2. Don’t keep high-APR balances and only pay the minimum. The minimum payment gets applied to pay down the part of your credit card balance with the lowest APR, which means minimum payments make no dent in any high-APR credit card balances on the account. In contrast, under the new credit card rules, card issuers have to apply any monthly payment amount above the minimum towards the balance with the highest APR. In short, paying more than the minimum greatly accelerates the speed with which you will knock down your credit card debt and may dramatically lower interest costs. And obviously, the more paid each month, the greater the interest savings.
3. Don’t take out a 0 APR balance transfer without a payback plan. Offers for 0 APR on purchases or balance transfers may seem like ‘free’ money, but make no mistake, the pied piper eventually has to get paid. Once that lucrative 0 APR intro expires, you’re looking at paying off the loan at interest rates as high as a 20.99 APR variable, so unless you have a payback plan in place, the ‘free’ money from that 0 APR intro offer can quickly grow very expensive. Ideally, put a plan in place to pay off the balance transfer by the time the promotional rate expires. If this is not possible, to avoid being tied down by high interest credit card debt, limit the amount of the balance transfer taken out to what you’re able to pay off within a year after the 0 APR intro offer expires.
4. Avoid making late payments. The new credit card rules stepping into effects late August this year introduce significant curbs on late payment fees, in many cases lowering them to a maximum of $25. So, with late payment fees lower, making late payments is no longer such a big deal, right?
Wrong.
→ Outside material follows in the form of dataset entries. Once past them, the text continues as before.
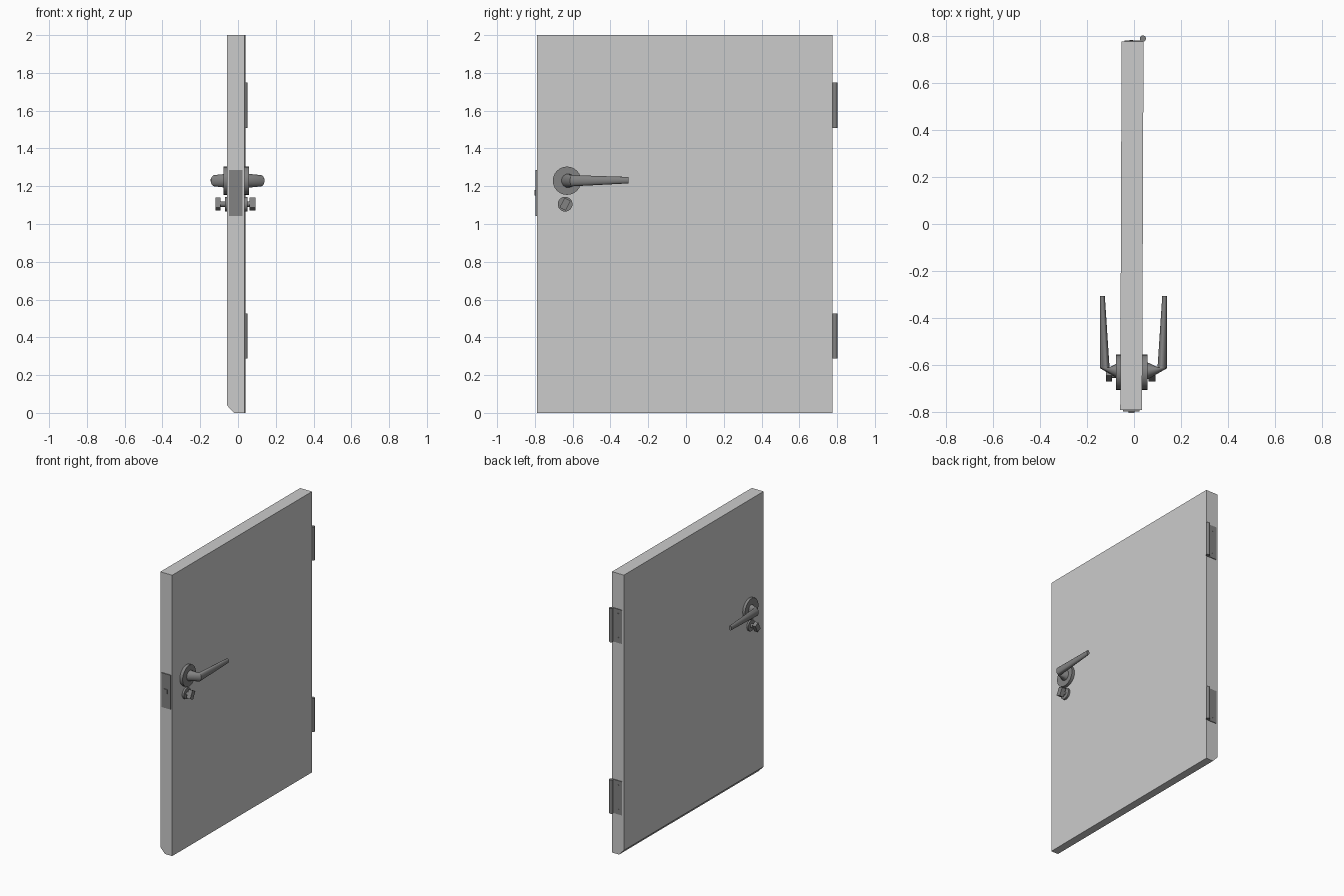
import bpy, bmesh, math
from mathutils import Matrix, Vector

if "Cube" in bpy.data.objects:
    bpy.data.objects.remove(bpy.data.objects["Cube"])


def material(name, v):
    m = bpy.data.materials.new(name)
    m.diffuse_color = (v, v, v, 1)
    m.use_nodes = True
    m.node_tree.nodes["Principled BSDF"].inputs["Base Color"].default_value = m.diffuse_color
    return m


DOOR = material("light grey", 0.6)
METAL = material("dark grey metal", 0.225)


def loft(name, rings, mat, smooth=True):
    """Skin a list of equal-sized point rings and cap both ends."""
    bm = bmesh.new()
    vs = [[bm.verts.new(p) for p in r] for r in rings]
    n = len(rings[0])
    for a, b in zip(vs, vs[1:]):
        for i in range(n):
            j = (i + 1) % n
            bm.faces.new((a[i], a[j], b[j], b[i]))
    bm.faces.new(vs[0])
    bm.faces.new(vs[-1])
    bmesh.ops.recalc_face_normals(bm, faces=bm.faces)
    me = bpy.data.meshes.new(name)
    bm.to_mesh(me)
    bm.free()
    ob = bpy.data.objects.new(name, me)
    bpy.context.collection.objects.link(ob)
    me.materials.append(mat)
    if smooth:
        bpy.ops.object.select_all(action='DESELECT')
        ob.select_set(True)
        bpy.context.view_layer.objects.active = ob
        bpy.ops.object.shade_smooth_by_angle(angle=math.radians(35))
    return ob


def circle(c, u, v, n=24):
    """Ellipse around c with half axes u and v."""
    c, u, v = Vector(c), Vector(u), Vector(v)
    return [c + u * math.cos(2 * math.pi * i / n) + v * math.sin(2 * math.pi * i / n)
            for i in range(n)]


def x_rod(name, x0, x1, y, z, r):
    return loft(name, [circle((x, y, z), (0, r, 0), (0, 0, r)) for x in (x0, x1)], METAL)


def box(name, lo, hi, mat, tilt=0):
    """Box between two corners, tilted about its own x axis."""
    lo, hi = Vector(lo), Vector(hi)
    c, h = (lo + hi) / 2, (hi - lo) / 2
    rot = Matrix.Rotation(tilt, 3, 'X')
    rings = [[c + rot @ Vector((sx * h.x, sy * h.y, sz * h.z))
              for sy, sz in ((-1, -1), (1, -1), (1, 1), (-1, 1))] for sx in (-1, 1)]
    return loft(name, rings, mat, False)


# Door slab: chamfered bottom edge, very slightly out of square
def slab_ring(y):
    s = -0.0085 + 0.0038 * y
    return [(s - 0.047, y, 2), (s + 0.046, y, 2), (s + 0.046, y, 0),
            (s - 0.010, y, 0), (s - 0.047, y, 0.04)]


loft("door_slab", [slab_ring(-0.79), slab_ring(0.775)], DOOR, False)

# Handle and lock hardware on both faces
for side, tag in ((1, "right"), (-1, "left")):
    mid = -0.010
    y, z = -0.630, 1.229
    x_rod(tag + "_handle_rosette", mid + side * 0.03, mid + side * 0.067, y, z, 0.075)

    # Neck bends into a tapered lever
    cx = -0.002
    loft(tag + "_lever_handle", [
        circle((cx + side * 0.048, -0.624, z), (0, -0.037, 0), (0, 0, 0.037)),
        circle((cx + side * 0.064, -0.624, z), (0, -0.034, 0), (0, 0, 0.036)),
        circle((cx + side * 0.122, -0.611, z), (side * 0.020, -0.002, 0), (0, 0, 0.030)),
        circle((cx + side * 0.1325, -0.305, z + 0.003), (side * 0.0105, 0, 0), (0, 0, 0.017)),
    ], METAL)

    # Thumb turn below the lever
    ly, lz = -0.640, 1.105
    x_rod(tag + "_lock_disc", mid + side * 0.03, mid + side * 0.059, ly, lz, 0.039)
    x_rod(tag + "_lock_stem", mid + side * 0.05, mid + side * 0.085, ly, lz, 0.014)
    xs = sorted((mid + side * 0.071, mid + side * 0.102) if side > 0
                else (mid - 0.083, mid - 0.109))
    box(tag + "_thumb_turn", (xs[0], ly - 0.018, lz - 0.029),
        (xs[1], ly + 0.018, lz + 0.029), METAL, math.radians(-27))

# Latch plate and bolt on the front edge
box("latch_plate", (-0.047, -0.796, 1.043), (0.024, -0.780, 1.287), METAL)
box("latch_bolt", (-0.024, -0.803, 1.150), (0.003, -0.790, 1.180), METAL)

# Two hinges on the rear edge: leaf, knuckle and screws
for z0, tag in ((0.287, "lower"), (1.508, "upper")):
    z1 = z0 + 0.240
    box(tag + "_hinge_leaf", (-0.040, 0.770, z0), (0.040, 0.780, z1), METAL)
    loft(tag + "_hinge_knuckle",
         [circle((0.038, 0.788, zz), (0.013, 0, 0), (0, 0.013, 0), 16) for zz in (z0, z1)],
         METAL)
    for i, (sx, dz) in enumerate(((-0.012, 0.035), (-0.012, 0.205))):
        loft(f"{tag}_hinge_screw_{i}",
             [circle((sx, yy, z0 + dz), (0.007, 0, 0), (0, 0, 0.007), 12)
              for yy in (0.775, 0.782)], METAL)
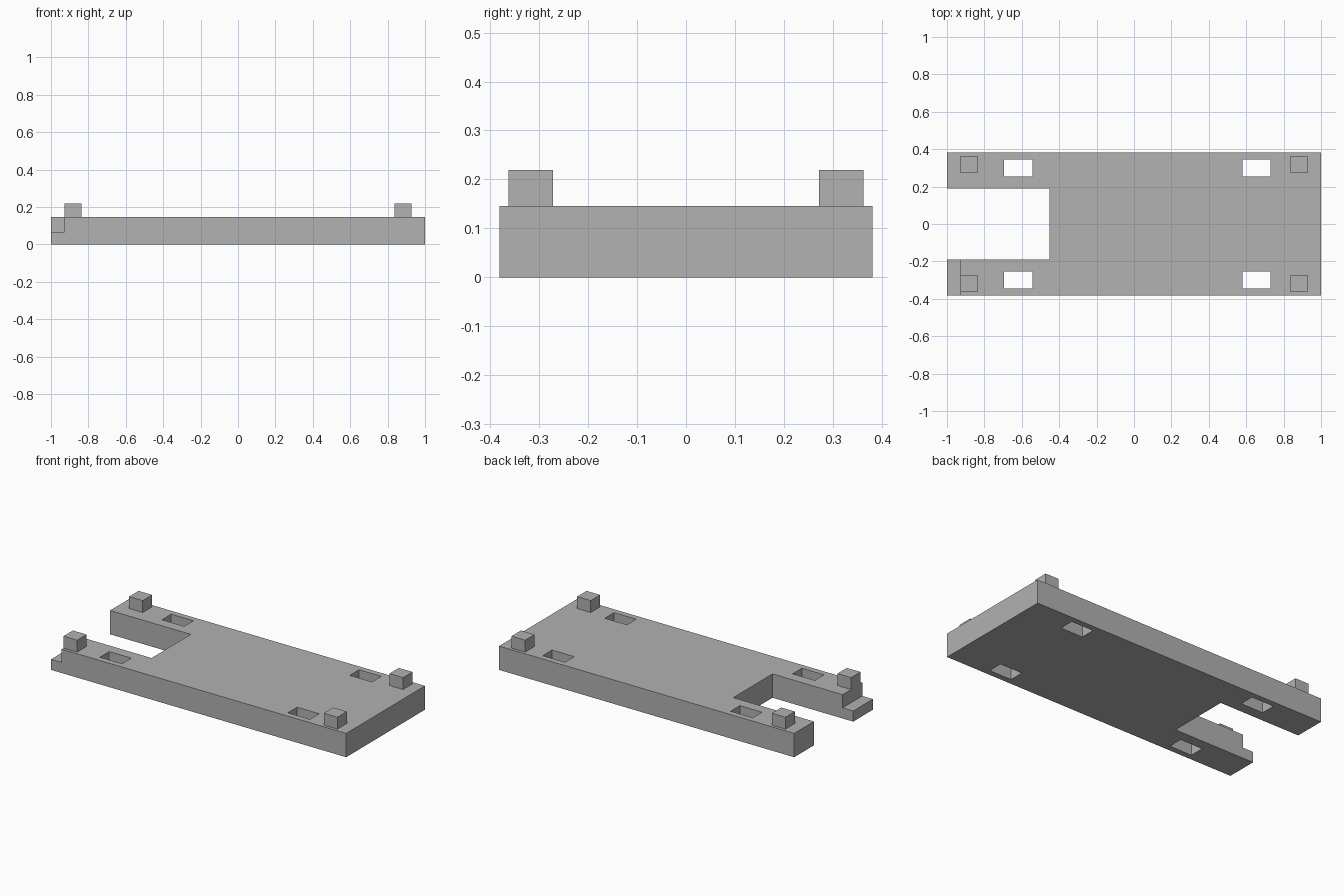
import bpy
import bmesh
from mathutils import Matrix, Vector

default = bpy.data.objects.get("Cube")
if default:
    bpy.data.objects.remove(default, do_unlink=True)

# Single grey material
grey = bpy.data.materials.new("plain grey")
grey.use_nodes = True
colour = (0.445, 0.445, 0.445, 1)
grey.diffuse_color = colour
grey.node_tree.nodes["Principled BSDF"].inputs["Base Color"].default_value = colour


def boxes(name, bounds):
    """One object holding a box for each (low corner, high corner) pair."""
    bm = bmesh.new()
    for low, high in bounds:
        low, high = Vector(low), Vector(high)
        place = Matrix.Translation((low + high) / 2) @ Matrix.Diagonal((high - low).to_4d())
        place[3][3] = 1
        bmesh.ops.create_cube(bm, size=1, matrix=place)
    mesh = bpy.data.meshes.new(name)
    bm.to_mesh(mesh)
    bm.free()
    mesh.materials.append(grey)
    obj = bpy.data.objects.new(name, mesh)
    bpy.context.collection.objects.link(obj)
    return obj


LENGTH, WIDTH = 1.0, 0.381       # half sizes
TOP, STEP, PEG_TOP = 0.146, 0.065, 0.219

# Base plate
plate = boxes("base_plate", [((-LENGTH, -WIDTH, 0), (LENGTH, WIDTH, TOP))])

# End notch, lowered corner step and four through slots
cuts = [
    ((-1.2, -0.19, -0.1), (-0.453, 0.19, 0.3)),
    ((-1.2, -0.5, STEP), (-0.928, -0.19, 0.3)),
]
for x in (-0.694, 0.579):
    for y in (-0.345, 0.255):
        cuts.append(((x, y, -0.1), (x + 0.15, y + 0.09, 0.3)))

for i, cut in enumerate(cuts):
    cutter = boxes("cutter", [cut])
    cutter.hide_render = True
    mod = plate.modifiers.new("cut", 'BOOLEAN')
    mod.operation = 'DIFFERENCE'
    mod.solver = 'EXACT'
    mod.object = cutter
    bpy.context.view_layer.objects.active = plate
    bpy.ops.object.modifier_apply(modifier=mod.name)
    bpy.data.objects.remove(cutter, do_unlink=True)

# Corner pegs
for end, x in (("right", -0.928), ("left", 0.836)):
    for side, y in (("front", -0.363), ("back", 0.272)):
        boxes(f"{side}_{end}_peg", [((x, y, TOP), (x + 0.092, y + 0.091, PEG_TOP))])
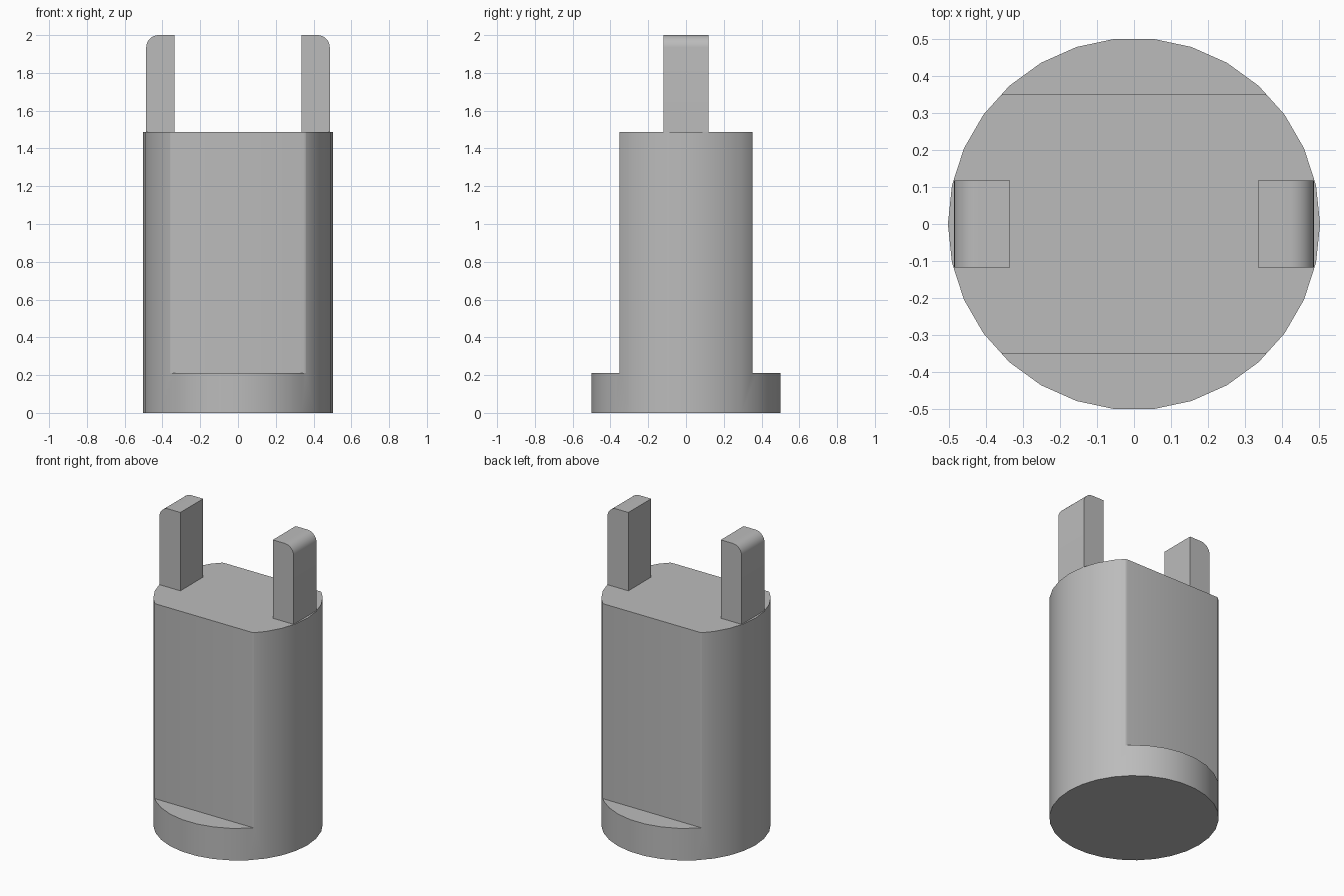
import bpy, bmesh, math
from mathutils import Vector

if "Cube" in bpy.data.objects:
    bpy.data.objects.remove(bpy.data.objects["Cube"], do_unlink=True)

RADIUS, FLAT_Y = 0.503, 0.352
LEDGE_Z, BODY_Z, TOP_Z = 0.21, 1.487, 2.0

grey = bpy.data.materials.new("plain_grey")
grey.use_nodes = True
grey.diffuse_color = (0.5, 0.5, 0.5, 1)
grey.node_tree.nodes["Principled BSDF"].inputs["Base Color"].default_value = (0.5, 0.5, 0.5, 1)


def prism(name, outline, direction):
    """Extrude a closed outline of 3D points along a direction."""
    bm = bmesh.new()
    base = bm.faces.new([bm.verts.new(p) for p in outline])
    moved = bmesh.ops.extrude_face_region(bm, geom=[base])["geom"]
    bmesh.ops.translate(bm, vec=Vector(direction),
                        verts=[v for v in moved if isinstance(v, bmesh.types.BMVert)])
    bmesh.ops.recalc_face_normals(bm, faces=bm.faces)
    mesh = bpy.data.meshes.new(name)
    bm.to_mesh(mesh)
    bm.free()
    mesh.materials.append(grey)
    obj = bpy.data.objects.new(name, mesh)
    bpy.context.collection.objects.link(obj)
    return obj


def smooth(obj):
    bpy.ops.object.select_all(action="DESELECT")
    obj.select_set(True)
    bpy.context.view_layer.objects.active = obj
    bpy.ops.object.shade_smooth_by_angle(angle=math.radians(35))


# Round body
SIDES = 30
circle = [(RADIUS * math.cos(math.tau * i / SIDES), RADIUS * math.sin(math.tau * i / SIDES), 0)
          for i in range(SIDES)]
body = prism("body", circle, (0, 0, BODY_Z))

# Front and back flats with softened corners, cut down to the ledge
half = [(0.345, FLAT_Y), (0.358, 0.349), (0.37, 0.341), (0.4, 0.312), (0.6, 0.312), (0.6, 0.6)]
profile = half + [(-x, y) for x, y in reversed(half)]
for name, side in (("back_flat_cutter", 1), ("front_flat_cutter", -1)):
    cutter = prism(name, [(x, side * y, LEDGE_Z) for x, y in profile], (0, 0, 2))
    cutter.hide_render = True
    cut = body.modifiers.new("flat", "BOOLEAN")
    cut.operation, cut.solver, cut.object = "DIFFERENCE", "EXACT", cutter
    bpy.context.view_layer.objects.active = body
    bpy.ops.object.modifier_apply(modifier=cut.name)
    bpy.data.objects.remove(cutter, do_unlink=True)
smooth(body)

# Upright prongs, rounded on the outer top edge
INNER, OUTER, DEPTH, ROUND = 0.335, 0.486, 0.118, 0.065
arc = [(OUTER - ROUND + ROUND * math.cos(a), TOP_Z - ROUND + ROUND * math.sin(a))
       for a in (math.pi / 2 * i / 8 for i in range(9))]
section = [(INNER, BODY_Z), (OUTER, BODY_Z)] + arc + [(INNER, TOP_Z)]
for name, side in (("left_prong", 1), ("right_prong", -1)):
    smooth(prism(name, [(side * x, -DEPTH, z) for x, z in section], (0, 2 * DEPTH, 0)))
With the new credit card rules in place, card issuers are looking for other ways to make up for lost income, and depending on the card issuer, late payments nowadays may trigger all sorts of bad consequences. For example, if you have a 0 APR balance transfer rate on your card, making one late payment, with some card issuers, will cause the 0 APR rate to jump to a penalty rate as high as 29.99 APR. Similarly, the APR on future purchases on the card could jump to the default rate. Making two late payments within a six-month period may also cause you to lose rewards accumulated on the card, or force you to pay a reinstatement fee to get them back.
The bottom line: Credit cards are great, convenient payment instruments. To avoid significant extra costs, however, play by the rules, and avoid using credit cards as an easy source of loan money to make ends meet.